An end to Landbanking? Councils demand the power to tax housebuilders who sit on land and block housebuilding
The Local Government Association said councils should have the power to charge big companies that sit on sites with planning approval for new homes.
The Local Government Association says Councils should be given the power to tax developers for each home yet to be completed to unlock around 475,000 units which are yet to be started. The proposal is that full council tax should apply to housebuilders sitting on development sites where new homes have been given the green light from the date planning permission expires. That would mean Britain’s large housebuilders would need to complete their sites or pay council tax on every unfinished new home within three years after gaining planning permission.
The tax would act as a punishment to developers who landbank, preventing homes from being built despite being given the go-ahead by councils. The LGA discovered almost half a million homes have been granted permission but have yet to be started.
Councillor Peter Box, the LGA Housing spokesman, said: “While private developers have a key role in soling our chronic housing shortage, they cannot build the 230,000 needed each year on their own. To tackle the new homes backlog and to get Britain building again, councils must have the power to invest in building new homes and to force developers to build homes more quickly.”
Planning permission expires after three years and the LGA has called on Ministers to allow councils to start charging council tax on proposed properties as soon as it runs out.

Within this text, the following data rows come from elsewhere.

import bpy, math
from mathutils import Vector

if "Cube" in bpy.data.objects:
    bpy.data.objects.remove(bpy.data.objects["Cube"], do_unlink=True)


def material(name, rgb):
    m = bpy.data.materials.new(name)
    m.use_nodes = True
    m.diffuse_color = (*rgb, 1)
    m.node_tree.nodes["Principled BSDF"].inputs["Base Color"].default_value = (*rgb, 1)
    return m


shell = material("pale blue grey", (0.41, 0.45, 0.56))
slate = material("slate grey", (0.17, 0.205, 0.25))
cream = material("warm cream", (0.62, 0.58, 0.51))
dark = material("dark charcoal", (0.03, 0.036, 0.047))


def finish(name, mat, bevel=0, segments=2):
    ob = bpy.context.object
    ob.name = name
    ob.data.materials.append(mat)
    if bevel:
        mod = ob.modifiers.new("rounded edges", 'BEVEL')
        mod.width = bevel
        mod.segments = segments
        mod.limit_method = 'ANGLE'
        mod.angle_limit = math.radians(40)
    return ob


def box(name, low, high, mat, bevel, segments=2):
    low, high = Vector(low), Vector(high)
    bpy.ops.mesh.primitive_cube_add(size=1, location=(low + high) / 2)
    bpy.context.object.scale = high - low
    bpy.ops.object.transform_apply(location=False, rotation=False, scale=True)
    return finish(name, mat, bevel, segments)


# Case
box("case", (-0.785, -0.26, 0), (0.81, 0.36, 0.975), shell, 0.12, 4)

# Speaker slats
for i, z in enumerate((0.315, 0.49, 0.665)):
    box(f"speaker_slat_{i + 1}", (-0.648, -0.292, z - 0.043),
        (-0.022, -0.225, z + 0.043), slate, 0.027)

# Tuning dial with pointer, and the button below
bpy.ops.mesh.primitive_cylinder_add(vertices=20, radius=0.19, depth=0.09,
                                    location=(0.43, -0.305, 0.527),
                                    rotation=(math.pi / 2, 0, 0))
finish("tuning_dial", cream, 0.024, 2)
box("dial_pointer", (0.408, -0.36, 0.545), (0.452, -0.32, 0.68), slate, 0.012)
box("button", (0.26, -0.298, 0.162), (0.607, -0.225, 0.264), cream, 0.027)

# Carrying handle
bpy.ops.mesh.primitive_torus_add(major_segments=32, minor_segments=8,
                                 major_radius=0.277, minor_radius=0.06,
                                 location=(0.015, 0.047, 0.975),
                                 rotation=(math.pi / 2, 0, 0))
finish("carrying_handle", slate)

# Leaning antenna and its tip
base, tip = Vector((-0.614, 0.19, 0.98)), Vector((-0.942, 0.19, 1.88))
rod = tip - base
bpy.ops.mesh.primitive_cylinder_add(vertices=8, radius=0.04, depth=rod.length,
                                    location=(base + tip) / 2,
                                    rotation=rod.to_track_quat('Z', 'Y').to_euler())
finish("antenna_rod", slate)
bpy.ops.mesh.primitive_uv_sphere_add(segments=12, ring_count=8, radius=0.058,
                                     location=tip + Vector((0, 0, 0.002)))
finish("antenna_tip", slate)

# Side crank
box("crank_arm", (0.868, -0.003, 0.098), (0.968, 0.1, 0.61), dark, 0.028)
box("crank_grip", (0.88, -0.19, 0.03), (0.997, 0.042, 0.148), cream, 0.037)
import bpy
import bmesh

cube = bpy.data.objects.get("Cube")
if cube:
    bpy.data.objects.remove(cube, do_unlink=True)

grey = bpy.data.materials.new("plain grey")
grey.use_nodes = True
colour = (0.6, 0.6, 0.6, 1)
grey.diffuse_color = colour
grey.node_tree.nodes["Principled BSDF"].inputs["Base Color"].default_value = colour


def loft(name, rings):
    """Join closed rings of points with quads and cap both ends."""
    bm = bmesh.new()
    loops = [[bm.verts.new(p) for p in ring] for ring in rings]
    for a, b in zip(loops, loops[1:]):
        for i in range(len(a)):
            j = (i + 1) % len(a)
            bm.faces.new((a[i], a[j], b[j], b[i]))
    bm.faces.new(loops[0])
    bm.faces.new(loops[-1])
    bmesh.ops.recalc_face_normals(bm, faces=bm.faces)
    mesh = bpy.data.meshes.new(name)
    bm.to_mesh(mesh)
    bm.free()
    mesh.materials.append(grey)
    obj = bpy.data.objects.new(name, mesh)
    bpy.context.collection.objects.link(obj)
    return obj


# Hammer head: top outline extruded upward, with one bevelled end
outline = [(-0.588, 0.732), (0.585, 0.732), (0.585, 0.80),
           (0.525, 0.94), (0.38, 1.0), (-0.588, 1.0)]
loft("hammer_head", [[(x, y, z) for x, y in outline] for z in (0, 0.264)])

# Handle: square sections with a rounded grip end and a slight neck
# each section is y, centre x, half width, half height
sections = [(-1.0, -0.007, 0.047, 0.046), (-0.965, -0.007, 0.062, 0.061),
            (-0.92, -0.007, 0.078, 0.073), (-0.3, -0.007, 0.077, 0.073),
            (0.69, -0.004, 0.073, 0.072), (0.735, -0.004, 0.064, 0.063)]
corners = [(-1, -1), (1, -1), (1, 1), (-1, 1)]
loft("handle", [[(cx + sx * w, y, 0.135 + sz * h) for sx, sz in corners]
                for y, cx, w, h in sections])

It could also mean that the large housebuilders are forced to sell on all or part of their landbank to save the tax. This could mean smaller housebuilders are able to buy land ‘ready to go’ which could enable the industry to make a stab at David Cameron’s oft-quoted target of building a million new homes by 2020.
A spokesman for the Department for Communities and Local Government (DCLG) said:

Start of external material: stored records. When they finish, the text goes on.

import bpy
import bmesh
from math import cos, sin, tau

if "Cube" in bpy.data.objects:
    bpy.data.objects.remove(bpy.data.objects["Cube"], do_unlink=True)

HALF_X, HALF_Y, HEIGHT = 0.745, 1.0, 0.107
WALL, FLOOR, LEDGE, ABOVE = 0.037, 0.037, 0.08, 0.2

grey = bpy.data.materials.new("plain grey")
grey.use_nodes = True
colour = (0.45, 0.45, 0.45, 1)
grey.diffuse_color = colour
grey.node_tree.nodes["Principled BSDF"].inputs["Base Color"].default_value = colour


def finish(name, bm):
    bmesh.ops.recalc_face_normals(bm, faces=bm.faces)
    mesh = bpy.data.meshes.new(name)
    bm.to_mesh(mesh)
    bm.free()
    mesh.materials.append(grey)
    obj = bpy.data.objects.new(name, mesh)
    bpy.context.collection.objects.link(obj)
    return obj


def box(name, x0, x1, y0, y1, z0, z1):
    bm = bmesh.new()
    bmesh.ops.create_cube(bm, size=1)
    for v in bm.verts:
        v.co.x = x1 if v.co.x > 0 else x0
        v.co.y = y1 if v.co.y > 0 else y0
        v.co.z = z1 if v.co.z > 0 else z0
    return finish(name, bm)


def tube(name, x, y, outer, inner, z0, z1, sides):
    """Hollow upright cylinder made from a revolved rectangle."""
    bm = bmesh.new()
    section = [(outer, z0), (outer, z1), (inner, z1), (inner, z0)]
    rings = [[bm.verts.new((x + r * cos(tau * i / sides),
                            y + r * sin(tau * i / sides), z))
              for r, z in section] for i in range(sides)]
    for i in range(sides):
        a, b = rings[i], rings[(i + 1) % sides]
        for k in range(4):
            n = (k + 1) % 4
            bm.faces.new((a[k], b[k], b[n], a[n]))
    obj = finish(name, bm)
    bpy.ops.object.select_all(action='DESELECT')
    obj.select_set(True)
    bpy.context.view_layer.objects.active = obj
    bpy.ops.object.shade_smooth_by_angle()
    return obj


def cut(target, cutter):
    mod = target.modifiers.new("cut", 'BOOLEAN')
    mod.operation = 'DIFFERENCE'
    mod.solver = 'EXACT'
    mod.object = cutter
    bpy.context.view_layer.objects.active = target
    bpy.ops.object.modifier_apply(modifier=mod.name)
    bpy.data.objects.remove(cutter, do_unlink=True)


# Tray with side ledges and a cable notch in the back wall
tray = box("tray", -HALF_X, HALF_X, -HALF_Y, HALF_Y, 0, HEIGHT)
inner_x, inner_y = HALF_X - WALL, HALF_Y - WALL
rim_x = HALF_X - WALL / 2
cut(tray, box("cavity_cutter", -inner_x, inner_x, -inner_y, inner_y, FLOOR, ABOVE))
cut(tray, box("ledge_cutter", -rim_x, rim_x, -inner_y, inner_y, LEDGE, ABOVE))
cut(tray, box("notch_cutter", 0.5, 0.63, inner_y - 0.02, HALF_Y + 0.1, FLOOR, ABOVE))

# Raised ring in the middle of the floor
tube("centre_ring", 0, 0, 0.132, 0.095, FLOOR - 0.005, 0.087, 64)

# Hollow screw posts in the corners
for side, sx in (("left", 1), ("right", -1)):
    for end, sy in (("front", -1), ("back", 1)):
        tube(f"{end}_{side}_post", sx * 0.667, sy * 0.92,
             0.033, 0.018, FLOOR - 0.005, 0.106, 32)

“The government is determined to see more homes built; we do not want to increase costs and bureaucracy that slow the rate of housing delivery or planning permissions being brought forward. We do want to see improvements in build out rates and we have seen the number of new homes increase by 25 per cent in the last year alone and are working with the sector to achieve even faster build out. ”

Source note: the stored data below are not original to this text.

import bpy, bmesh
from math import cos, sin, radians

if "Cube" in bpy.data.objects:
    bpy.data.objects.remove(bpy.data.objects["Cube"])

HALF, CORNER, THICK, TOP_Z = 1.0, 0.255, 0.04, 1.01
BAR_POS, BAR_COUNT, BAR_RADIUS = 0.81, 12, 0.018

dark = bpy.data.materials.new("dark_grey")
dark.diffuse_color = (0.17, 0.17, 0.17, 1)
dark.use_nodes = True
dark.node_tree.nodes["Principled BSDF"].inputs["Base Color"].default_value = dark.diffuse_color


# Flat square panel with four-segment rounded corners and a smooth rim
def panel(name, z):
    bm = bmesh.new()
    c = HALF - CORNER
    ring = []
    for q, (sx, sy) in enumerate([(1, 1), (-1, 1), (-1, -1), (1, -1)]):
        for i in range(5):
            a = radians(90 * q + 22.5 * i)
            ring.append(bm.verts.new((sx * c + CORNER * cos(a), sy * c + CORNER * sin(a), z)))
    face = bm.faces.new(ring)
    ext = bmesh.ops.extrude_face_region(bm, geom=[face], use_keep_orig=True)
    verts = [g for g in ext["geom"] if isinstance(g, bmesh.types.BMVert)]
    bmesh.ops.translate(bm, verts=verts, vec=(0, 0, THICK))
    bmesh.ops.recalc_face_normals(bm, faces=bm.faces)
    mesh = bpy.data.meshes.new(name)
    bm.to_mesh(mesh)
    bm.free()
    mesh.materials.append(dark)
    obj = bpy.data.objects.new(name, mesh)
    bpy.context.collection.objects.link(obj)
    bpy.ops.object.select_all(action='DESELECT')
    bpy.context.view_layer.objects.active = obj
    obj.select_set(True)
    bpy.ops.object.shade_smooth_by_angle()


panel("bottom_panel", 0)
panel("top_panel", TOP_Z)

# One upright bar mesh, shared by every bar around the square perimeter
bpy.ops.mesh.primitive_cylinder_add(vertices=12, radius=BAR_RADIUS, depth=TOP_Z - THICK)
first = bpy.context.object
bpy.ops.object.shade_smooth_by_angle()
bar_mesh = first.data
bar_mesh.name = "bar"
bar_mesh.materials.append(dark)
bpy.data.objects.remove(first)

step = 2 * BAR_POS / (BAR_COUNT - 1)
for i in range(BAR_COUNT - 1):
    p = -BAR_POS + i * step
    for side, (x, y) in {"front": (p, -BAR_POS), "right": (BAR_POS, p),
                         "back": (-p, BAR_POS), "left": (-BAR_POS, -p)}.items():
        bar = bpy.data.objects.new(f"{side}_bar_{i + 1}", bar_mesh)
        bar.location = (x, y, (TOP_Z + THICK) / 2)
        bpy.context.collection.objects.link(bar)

“Increased costs” The large plc housebuilders are making every increasing profits year on year. If this policy forces them to either build on, or release land for others to build on it can only be a good thing. It certainly will not “slow the rate of housing delivery” quite the opposite! Why is it, when anyone comes up with any proposal that will help the housing crisis in Britain, the government statement always has the appearance of defending and protecting ‘big housebuilding’?
Whilst the number of new homes may well have increased by 25% in the last year to 170,690 (according to the DCLG) this is still 24% short of the 2007/8 peak of 223,530. In fact the latest published figures released by the DCLG show just 135,050 new homes completed in the 12 months to 30 September 2015. This is 24% down on the total of 177,650 to the 2007 year end. In the financial year 2014/15 just 124,490 new homes were built. Whichever figure you choose for whichever period, the target of 200,000 new homes each year to 2020 is not being met.